The United Nations pointed out that climate change is largely to blame for a near doubling of natural disasters in the past 20 years.
The report is published by the United Nations Office for Disaster Risk Reduction (UNDRR). The report did not touch on biological hazards and disease-related disasters like the coronavirus pandemic.
International Day for Disaster Risk Reduction is observed on 13th October every year.
What are the highlights of the report?
7,348 major disaster events had occurred between 2000 and 2019.
Affecting 4.2 billion people and costing the global economy some USD 2.97 trillion.
The figure is far more than the 4,212 major natural disasters recorded between 1980 and 1999.
6,681 climate-linked disasters had been recorded in the period 2000-19, up from 3,656 during the previous 20-year-period.
Climate-related disasters include disasters categorized as meteorological, climatological, or hydrological.
There had also been an increase in geophysical events like earthquakes and tsunamis.
That are not related to climate but are particularly deadly.
Major floods had more than doubled to 3,254, there had been 2,034 major storms up from 1,457 in 20 years.
India is the 2nd most affected country by floods after China.
Extreme heat is proving especially deadly.
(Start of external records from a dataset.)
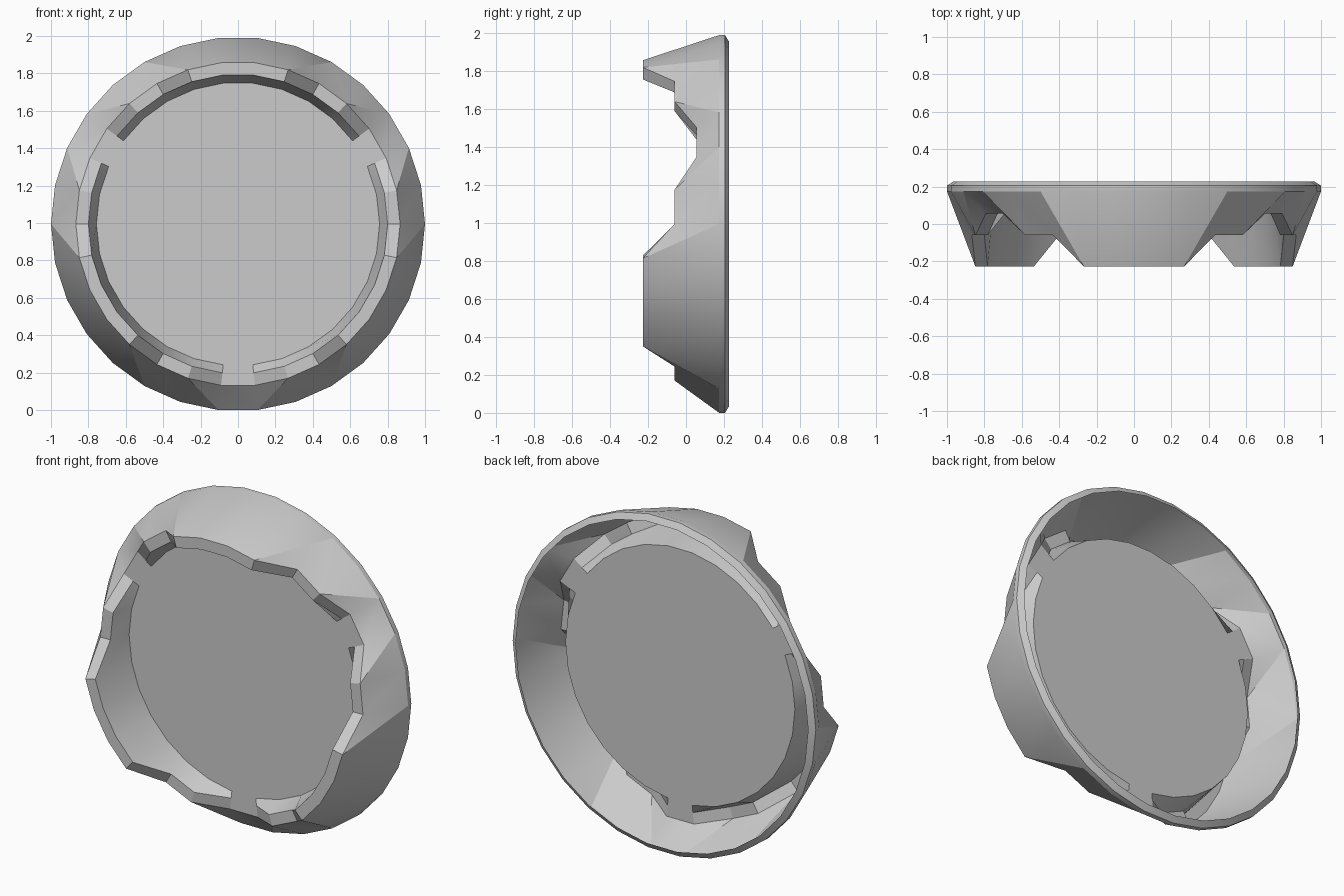
import bpy, bmesh
from math import sin, cos, radians

if "Cube" in bpy.data.objects:
    bpy.data.objects.remove(bpy.data.objects["Cube"])

N = 30
CZ = 0.9945
FRONT, STEP, NOTCH, BACK = -0.227, -0.06, 0.055, 0.227
# depth of the scalloped front edge over one third of a turn, from the top vertex at 6 degrees
PATTERN = [FRONT, FRONT, STEP, STEP, NOTCH, NOTCH, STEP, STEP, FRONT, FRONT]
EDGE = [PATTERN[i % 10] for i in range(N)]


def add_loop(bm, radius, depth):
    """Ring of vertices around the y axis; depth is a number or a list per vertex."""
    verts = []
    for i in range(N):
        a = radians(6 + 12 * i)
        y = depth[i] if isinstance(depth, list) else depth
        verts.append(bm.verts.new((radius * sin(a), y, CZ + radius * cos(a))))
    return verts


def bridge(bm, a, b, split=False):
    for i in range(N):
        j = (i + 1) % N
        if split and abs(EDGE[i] - EDGE[j]) > 1e-4:
            # keep the diagonal on the outside of the cone
            if EDGE[i] < EDGE[j]:
                bm.faces.new((a[i], a[j], b[i]))
                bm.faces.new((a[j], b[j], b[i]))
            else:
                bm.faces.new((a[i], a[j], b[j]))
                bm.faces.new((a[i], b[j], b[i]))
        else:
            bm.faces.new((a[i], a[j], b[j], b[i]))


bm = bmesh.new()

# back rim, open at the rear
back = add_loop(bm, 0.965, BACK)
rim_back = add_loop(bm, 1.0, 0.205)
rim_front = add_loop(bm, 1.0, 0.175)
bridge(bm, back, rim_back)
bridge(bm, rim_back, rim_front)

# flared outer wall up to the scalloped edge
outer = add_loop(bm, 0.867, EDGE)
bridge(bm, rim_front, outer, split=True)

# scalloped front face and inner wall
inner = add_loop(bm, 0.80, EDGE)
bridge(bm, outer, inner)
seat = add_loop(bm, 0.757, NOTCH)
bridge(bm, inner, seat)

# flat disc closing the middle
bm.faces.new(seat)

bmesh.ops.recalc_face_normals(bm, faces=bm.faces)
bm.faces.ensure_lookup_table()
disc = bm.faces[-1]
disc.normal_update()
if disc.normal.y > 0:
    bmesh.ops.reverse_faces(bm, faces=bm.faces)

mesh = bpy.data.meshes.new("scalloped_bezel")
bm.to_mesh(mesh)
bm.free()
obj = bpy.data.objects.new("scalloped_bezel", mesh)
bpy.context.collection.objects.link(obj)
bpy.context.view_layer.objects.active = obj
obj.select_set(True)
bpy.ops.object.shade_smooth_by_angle(angle=radians(20))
Heat waves of 2015 in India resulted in 2,248 deaths.
The deadliest single disaster in the past 20 years was the 2004 Indian Ocean tsunami.
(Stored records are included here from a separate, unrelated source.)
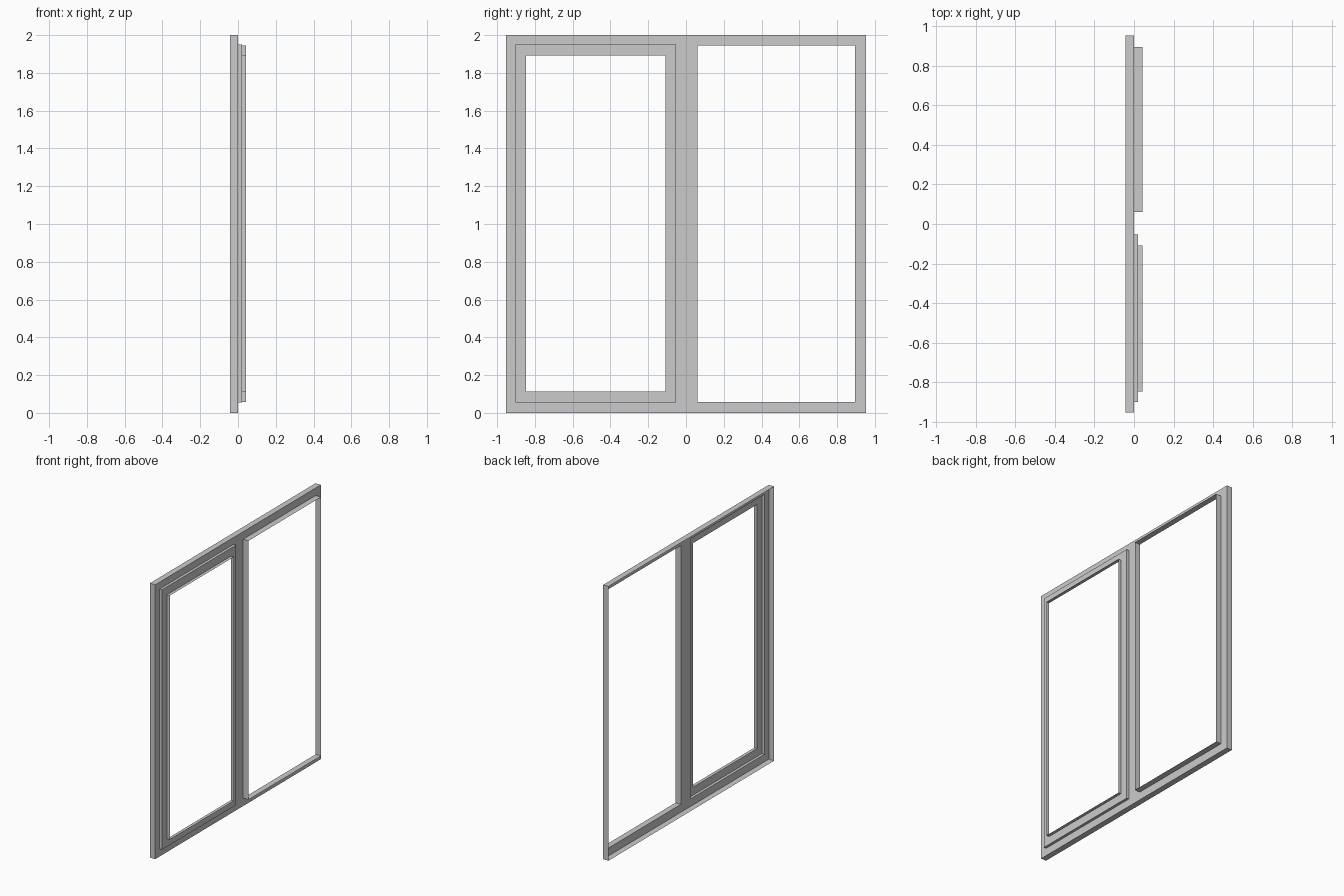
import bpy, bmesh

if "Cube" in bpy.data.objects:
    bpy.data.objects.remove(bpy.data.objects["Cube"])

DEPTH = 0.043                     # frame spans x = -DEPTH .. DEPTH
MID = 0.004                       # split line down the central mullion
OUT = (-0.954, 0.954, 0.0, 2.0)   # rectangles: y0, y1, z0, z1
LEFT = (-0.902, -0.052, 0.055, 1.95)
LEFT_IN = (-0.847, -0.109, 0.113, 1.892)
RIGHT = (0.06, 0.895, 0.058, 1.945)


def loop(bm, rect, x):
    y0, y1, z0, z1 = rect
    return [bm.verts.new((x, y, z)) for y, z in ((y0, z0), (y1, z0), (y1, z1), (y0, z1))]


def sheet(name, *chains):
    """Open surface: each chain bridges a run of (rectangle, x) outlines."""
    bm = bmesh.new()
    for chain in chains:
        loops = [loop(bm, r, x) for r, x in chain]
        for a, b in zip(loops, loops[1:]):
            for i in range(4):
                j = (i + 1) % 4
                bm.faces.new((a[i], a[j], b[j], b[i]))
    bmesh.ops.remove_doubles(bm, verts=bm.verts, dist=1e-5)
    mesh = bpy.data.meshes.new(name)
    bm.to_mesh(mesh)
    bm.free()
    obj = bpy.data.objects.new(name, mesh)
    bpy.context.collection.objects.link(obj)
    return obj


# Outer edge wall, open at the back
sheet("frame_edge", [(OUT, -DEPTH), (OUT, 0)])

# Flat frame face with two openings, one ring per half
sheet("frame_face",
      [((OUT[0], MID, OUT[2], OUT[3]), 0), (LEFT, 0)],
      [((MID, OUT[1], OUT[2], OUT[3]), 0), (RIGHT, 0)])

# Stepped sash around the left opening
sheet("left_sash", [(LEFT, 0), (LEFT, 0.02), (LEFT_IN, 0.02), (LEFT_IN, DEPTH)])

# Thin lip around the right opening
sheet("right_lip", [(RIGHT, 0), (RIGHT, DEPTH)])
With 2,26,400 deaths, followed by the Haiti earthquake in 2010, which claimed some 2,22,000 lives.
The data showed that Asia has suffered the highest number of disasters in the past 20 years.
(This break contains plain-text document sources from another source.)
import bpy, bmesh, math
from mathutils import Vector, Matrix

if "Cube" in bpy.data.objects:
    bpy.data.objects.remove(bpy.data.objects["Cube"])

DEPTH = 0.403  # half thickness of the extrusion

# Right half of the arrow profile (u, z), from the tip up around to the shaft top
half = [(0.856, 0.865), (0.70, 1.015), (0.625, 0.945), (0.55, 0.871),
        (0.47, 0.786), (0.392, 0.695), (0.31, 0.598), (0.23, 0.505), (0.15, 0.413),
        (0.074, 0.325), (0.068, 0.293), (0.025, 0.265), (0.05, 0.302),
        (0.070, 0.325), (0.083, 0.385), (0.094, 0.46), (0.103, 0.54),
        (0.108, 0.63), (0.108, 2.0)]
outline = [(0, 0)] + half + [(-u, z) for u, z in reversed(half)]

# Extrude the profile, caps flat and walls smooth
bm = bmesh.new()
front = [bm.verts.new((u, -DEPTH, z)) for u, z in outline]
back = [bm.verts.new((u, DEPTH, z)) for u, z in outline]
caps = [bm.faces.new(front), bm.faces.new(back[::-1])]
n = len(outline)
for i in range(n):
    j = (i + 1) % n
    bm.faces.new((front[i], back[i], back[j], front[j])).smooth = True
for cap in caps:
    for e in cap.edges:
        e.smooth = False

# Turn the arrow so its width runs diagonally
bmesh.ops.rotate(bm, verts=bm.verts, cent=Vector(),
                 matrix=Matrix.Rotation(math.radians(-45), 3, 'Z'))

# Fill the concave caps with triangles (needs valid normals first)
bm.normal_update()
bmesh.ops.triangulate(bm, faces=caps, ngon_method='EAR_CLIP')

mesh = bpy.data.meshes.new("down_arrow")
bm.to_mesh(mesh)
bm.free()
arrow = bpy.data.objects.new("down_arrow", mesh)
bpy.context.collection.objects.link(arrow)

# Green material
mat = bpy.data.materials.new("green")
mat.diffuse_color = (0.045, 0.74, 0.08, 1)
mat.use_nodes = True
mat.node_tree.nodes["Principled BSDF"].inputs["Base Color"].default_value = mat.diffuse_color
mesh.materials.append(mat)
With 3,068 such events, followed by the Americas with 1,756 and Africa with 1,192.
In terms of affected countries, China topped the list with 577 events followed by the United States with 467 and India (321 events).
United Nations Office for Disaster Risk Reduction
The UNDRR was established in 1999 as a dedicated secretariat to facilitate the implementation of the International Strategy for Disaster Reduction (ISDR).It is headquartered in Geneva, Switzerland. It is mandated to serve as the focal point in the United Nations system for the coordination of disaster reduction and to ensure synergies among the disaster reduction activities.It is an organizational unit of the UN Secretariat and is led by the UN Special Representative of the Secretary General for Disaster Risk Reduction (SRSG).UNDRR’s Strategic Framework 2016-2021 has a vision to substantially reduce disaster risk and losses for a sustainable future with the mandate to act as the custodian of the Sendai Framework (India is a signatory). Sendai Framework The “Sendai Framework for Disaster Risk Reduction 2015-2030” was adopted during the Third UN World Conference on Disaster Risk Reduction held in Sendai, Japan in March, 2015.It is the first major agreement of the post-2015 development agenda, with seven targets and four priorities for action.It was endorsed by the UN General Assembly following the 2015 Third UN World Conference on Disaster Risk Reduction (WCDRR). The Framework is the successor instrument to the Hyogo Framework for Action (HFA) 2005-2015: Building the Resilience of Nations and Communities to Disasters.
The concentrated impact due to a single disaster.
In some countries provides an opportunity for a more focused approach on disaster risk reduction.
However, Covid-19 demonstrates the need for a systemic, multi hazard approach in an increasingly globalized and interconnected world.
There is a requirement for strengthening disaster risk governance to manage disaster risk.
With clear vision, competence, plans, guidelines, funding and coordination across sectors and in a manner.
Which takes account of the increasingly systemic nature of disaster risk.
Public and private investment in disaster risk prevention and reduction.
Through structural and non-structural measures needs to be stepped up to create disaster resilient societies.